Stored items from a collection:
==========

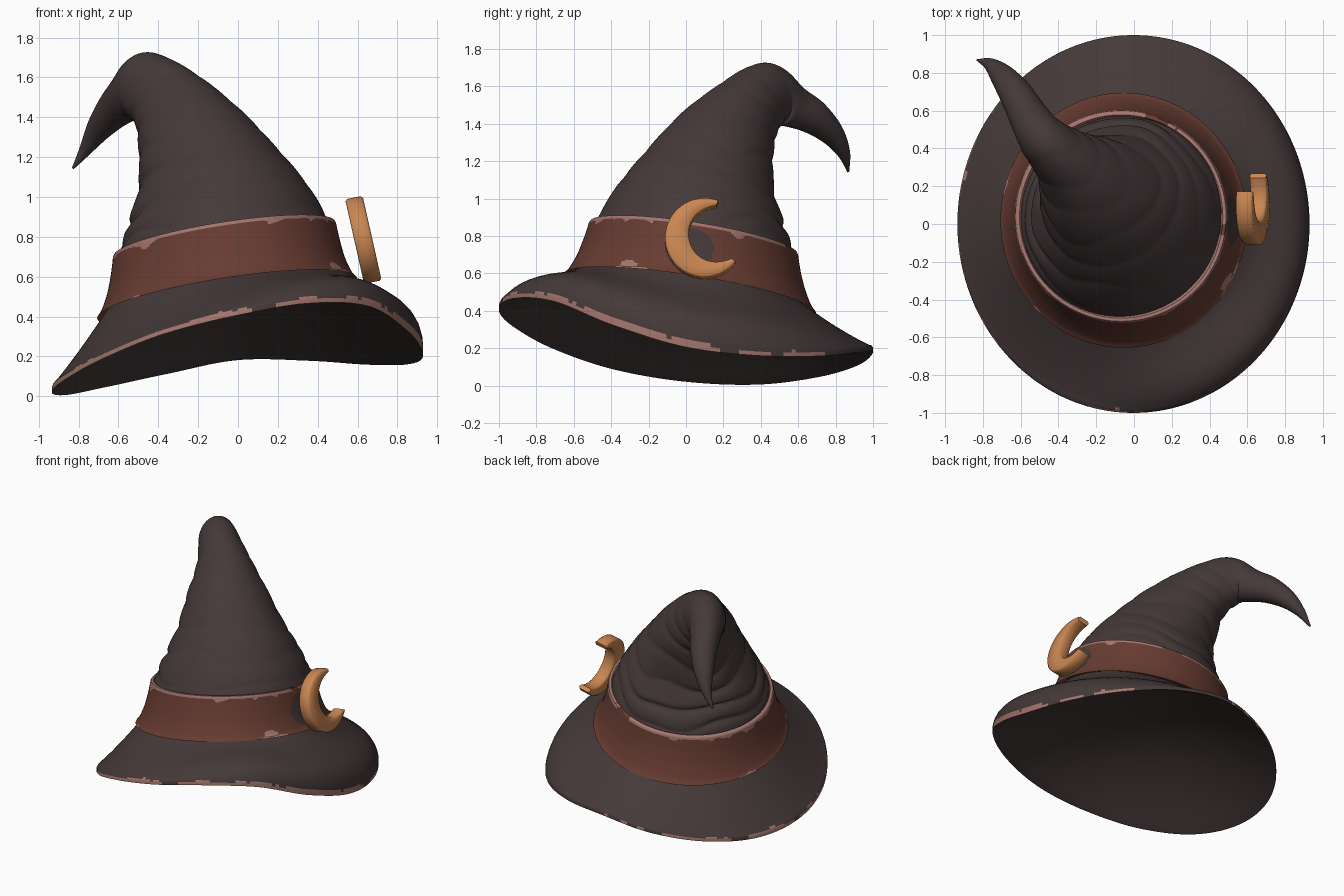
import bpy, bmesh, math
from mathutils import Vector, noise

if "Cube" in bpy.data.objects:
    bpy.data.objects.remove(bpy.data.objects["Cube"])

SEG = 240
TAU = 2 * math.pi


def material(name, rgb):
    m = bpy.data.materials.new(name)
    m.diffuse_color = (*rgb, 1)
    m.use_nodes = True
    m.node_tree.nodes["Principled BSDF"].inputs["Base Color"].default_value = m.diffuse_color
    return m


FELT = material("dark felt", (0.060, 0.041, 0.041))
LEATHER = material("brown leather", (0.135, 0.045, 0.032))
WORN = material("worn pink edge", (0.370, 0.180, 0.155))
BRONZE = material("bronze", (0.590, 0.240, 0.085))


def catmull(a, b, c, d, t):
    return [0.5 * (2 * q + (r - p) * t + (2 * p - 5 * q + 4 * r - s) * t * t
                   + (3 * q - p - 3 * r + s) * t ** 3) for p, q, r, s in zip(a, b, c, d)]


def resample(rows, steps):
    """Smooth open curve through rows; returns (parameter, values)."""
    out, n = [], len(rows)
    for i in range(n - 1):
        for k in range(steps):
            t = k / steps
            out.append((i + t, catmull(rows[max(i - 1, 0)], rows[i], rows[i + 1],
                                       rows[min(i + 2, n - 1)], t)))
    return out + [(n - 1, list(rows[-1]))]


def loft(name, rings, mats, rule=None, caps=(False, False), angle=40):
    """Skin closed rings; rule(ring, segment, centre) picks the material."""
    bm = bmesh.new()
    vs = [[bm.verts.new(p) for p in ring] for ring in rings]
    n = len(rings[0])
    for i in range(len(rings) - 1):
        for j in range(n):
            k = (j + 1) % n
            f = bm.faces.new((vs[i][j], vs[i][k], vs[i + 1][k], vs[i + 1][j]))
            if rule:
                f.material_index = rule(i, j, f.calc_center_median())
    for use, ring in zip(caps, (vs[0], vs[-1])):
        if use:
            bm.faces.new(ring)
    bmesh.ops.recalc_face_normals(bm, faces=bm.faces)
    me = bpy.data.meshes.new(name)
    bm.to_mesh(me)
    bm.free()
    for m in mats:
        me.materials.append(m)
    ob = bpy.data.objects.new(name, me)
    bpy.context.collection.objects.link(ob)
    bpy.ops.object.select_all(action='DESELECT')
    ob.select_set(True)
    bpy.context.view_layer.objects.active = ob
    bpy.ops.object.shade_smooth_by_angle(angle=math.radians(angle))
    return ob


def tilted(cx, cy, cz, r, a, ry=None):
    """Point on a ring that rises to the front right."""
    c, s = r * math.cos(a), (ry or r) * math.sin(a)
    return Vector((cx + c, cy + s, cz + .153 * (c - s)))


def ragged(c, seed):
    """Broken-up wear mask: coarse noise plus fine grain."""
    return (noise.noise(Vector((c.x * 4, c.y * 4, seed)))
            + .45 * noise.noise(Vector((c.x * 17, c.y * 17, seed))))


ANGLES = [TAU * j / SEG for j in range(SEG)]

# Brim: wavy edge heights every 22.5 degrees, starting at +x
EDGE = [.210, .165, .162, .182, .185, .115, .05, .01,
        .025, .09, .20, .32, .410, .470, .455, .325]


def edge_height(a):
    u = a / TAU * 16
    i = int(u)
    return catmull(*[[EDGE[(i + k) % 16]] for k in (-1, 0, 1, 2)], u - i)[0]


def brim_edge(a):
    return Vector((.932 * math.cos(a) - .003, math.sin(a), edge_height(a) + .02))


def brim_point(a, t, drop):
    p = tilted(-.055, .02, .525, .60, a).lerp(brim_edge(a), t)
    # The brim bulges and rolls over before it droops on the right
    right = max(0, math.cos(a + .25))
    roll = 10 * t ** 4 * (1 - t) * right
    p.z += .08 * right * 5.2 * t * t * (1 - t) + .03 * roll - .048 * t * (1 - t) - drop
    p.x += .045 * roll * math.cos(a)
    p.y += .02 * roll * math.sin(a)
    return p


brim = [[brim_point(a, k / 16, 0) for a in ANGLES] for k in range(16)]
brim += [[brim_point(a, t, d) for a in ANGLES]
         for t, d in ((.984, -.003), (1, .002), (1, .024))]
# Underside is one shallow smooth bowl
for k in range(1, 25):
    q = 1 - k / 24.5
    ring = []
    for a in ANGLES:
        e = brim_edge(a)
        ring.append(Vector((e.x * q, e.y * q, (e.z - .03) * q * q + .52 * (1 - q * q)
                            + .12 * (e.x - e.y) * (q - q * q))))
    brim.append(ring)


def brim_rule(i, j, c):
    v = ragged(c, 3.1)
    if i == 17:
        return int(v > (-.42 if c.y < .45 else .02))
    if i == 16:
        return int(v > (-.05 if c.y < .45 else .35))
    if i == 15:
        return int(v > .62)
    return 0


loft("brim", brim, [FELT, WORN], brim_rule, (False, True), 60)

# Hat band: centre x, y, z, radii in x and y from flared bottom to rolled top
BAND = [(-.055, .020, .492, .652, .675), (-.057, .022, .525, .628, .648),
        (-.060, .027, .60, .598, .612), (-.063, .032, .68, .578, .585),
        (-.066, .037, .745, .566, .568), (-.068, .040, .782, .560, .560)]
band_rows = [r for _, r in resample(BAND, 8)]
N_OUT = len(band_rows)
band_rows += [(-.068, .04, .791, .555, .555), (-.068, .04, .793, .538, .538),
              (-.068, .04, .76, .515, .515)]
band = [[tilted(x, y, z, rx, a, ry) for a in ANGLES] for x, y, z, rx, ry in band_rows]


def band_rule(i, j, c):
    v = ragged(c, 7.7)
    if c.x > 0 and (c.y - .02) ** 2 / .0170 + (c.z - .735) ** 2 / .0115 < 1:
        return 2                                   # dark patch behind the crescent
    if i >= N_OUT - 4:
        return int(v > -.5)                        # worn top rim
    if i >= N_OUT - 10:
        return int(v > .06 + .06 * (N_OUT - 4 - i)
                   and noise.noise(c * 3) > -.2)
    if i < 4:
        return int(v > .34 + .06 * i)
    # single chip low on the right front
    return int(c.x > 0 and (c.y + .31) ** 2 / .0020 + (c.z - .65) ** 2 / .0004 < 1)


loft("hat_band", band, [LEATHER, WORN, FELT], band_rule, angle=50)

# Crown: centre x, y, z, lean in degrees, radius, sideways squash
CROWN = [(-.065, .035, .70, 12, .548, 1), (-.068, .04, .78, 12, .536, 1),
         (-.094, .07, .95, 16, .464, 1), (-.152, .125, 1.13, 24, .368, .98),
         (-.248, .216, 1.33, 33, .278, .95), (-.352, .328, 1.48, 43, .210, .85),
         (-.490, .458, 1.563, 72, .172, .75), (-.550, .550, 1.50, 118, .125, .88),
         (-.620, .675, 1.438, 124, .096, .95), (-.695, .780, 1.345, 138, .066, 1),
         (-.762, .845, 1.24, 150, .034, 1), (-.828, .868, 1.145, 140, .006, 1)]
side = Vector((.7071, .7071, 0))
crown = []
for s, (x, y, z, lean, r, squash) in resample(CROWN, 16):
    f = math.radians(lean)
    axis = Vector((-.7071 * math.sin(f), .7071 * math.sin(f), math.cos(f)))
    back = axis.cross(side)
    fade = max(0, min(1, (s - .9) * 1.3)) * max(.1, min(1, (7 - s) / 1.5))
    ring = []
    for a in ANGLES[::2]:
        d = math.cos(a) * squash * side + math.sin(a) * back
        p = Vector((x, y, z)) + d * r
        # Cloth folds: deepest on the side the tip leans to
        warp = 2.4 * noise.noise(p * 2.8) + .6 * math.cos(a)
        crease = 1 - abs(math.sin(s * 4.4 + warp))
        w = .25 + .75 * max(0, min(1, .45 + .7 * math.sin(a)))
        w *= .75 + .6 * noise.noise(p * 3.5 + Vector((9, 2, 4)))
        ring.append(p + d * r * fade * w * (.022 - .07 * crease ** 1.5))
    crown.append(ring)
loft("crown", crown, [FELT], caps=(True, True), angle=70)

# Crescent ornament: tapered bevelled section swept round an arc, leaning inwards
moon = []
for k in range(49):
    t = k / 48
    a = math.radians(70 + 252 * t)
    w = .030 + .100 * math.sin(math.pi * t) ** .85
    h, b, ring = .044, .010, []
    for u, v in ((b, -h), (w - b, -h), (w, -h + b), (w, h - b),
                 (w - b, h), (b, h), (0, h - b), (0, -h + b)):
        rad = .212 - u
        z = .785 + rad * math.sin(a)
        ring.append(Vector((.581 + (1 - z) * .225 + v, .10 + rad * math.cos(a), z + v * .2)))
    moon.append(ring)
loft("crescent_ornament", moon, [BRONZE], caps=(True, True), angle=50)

==========

◆ **Work task**
Out of the entries above, write out only the lines between the line holding "# Hat band: centre" and the line holding "N_OUT = len(band_rows)", inclusive, each exactly as given.

◆ **Answer to the exercise**
# Hat band: centre x, y, z, radii in x and y from flared bottom to rolled top
BAND = [(-.055, .020, .492, .652, .675), (-.057, .022, .525, .628, .648),
        (-.060, .027, .60, .598, .612), (-.063, .032, .68, .578, .585),
        (-.066, .037, .745, .566, .568), (-.068, .040, .782, .560, .560)]
band_rows = [r for _, r in resample(BAND, 8)]
N_OUT = len(band_rows)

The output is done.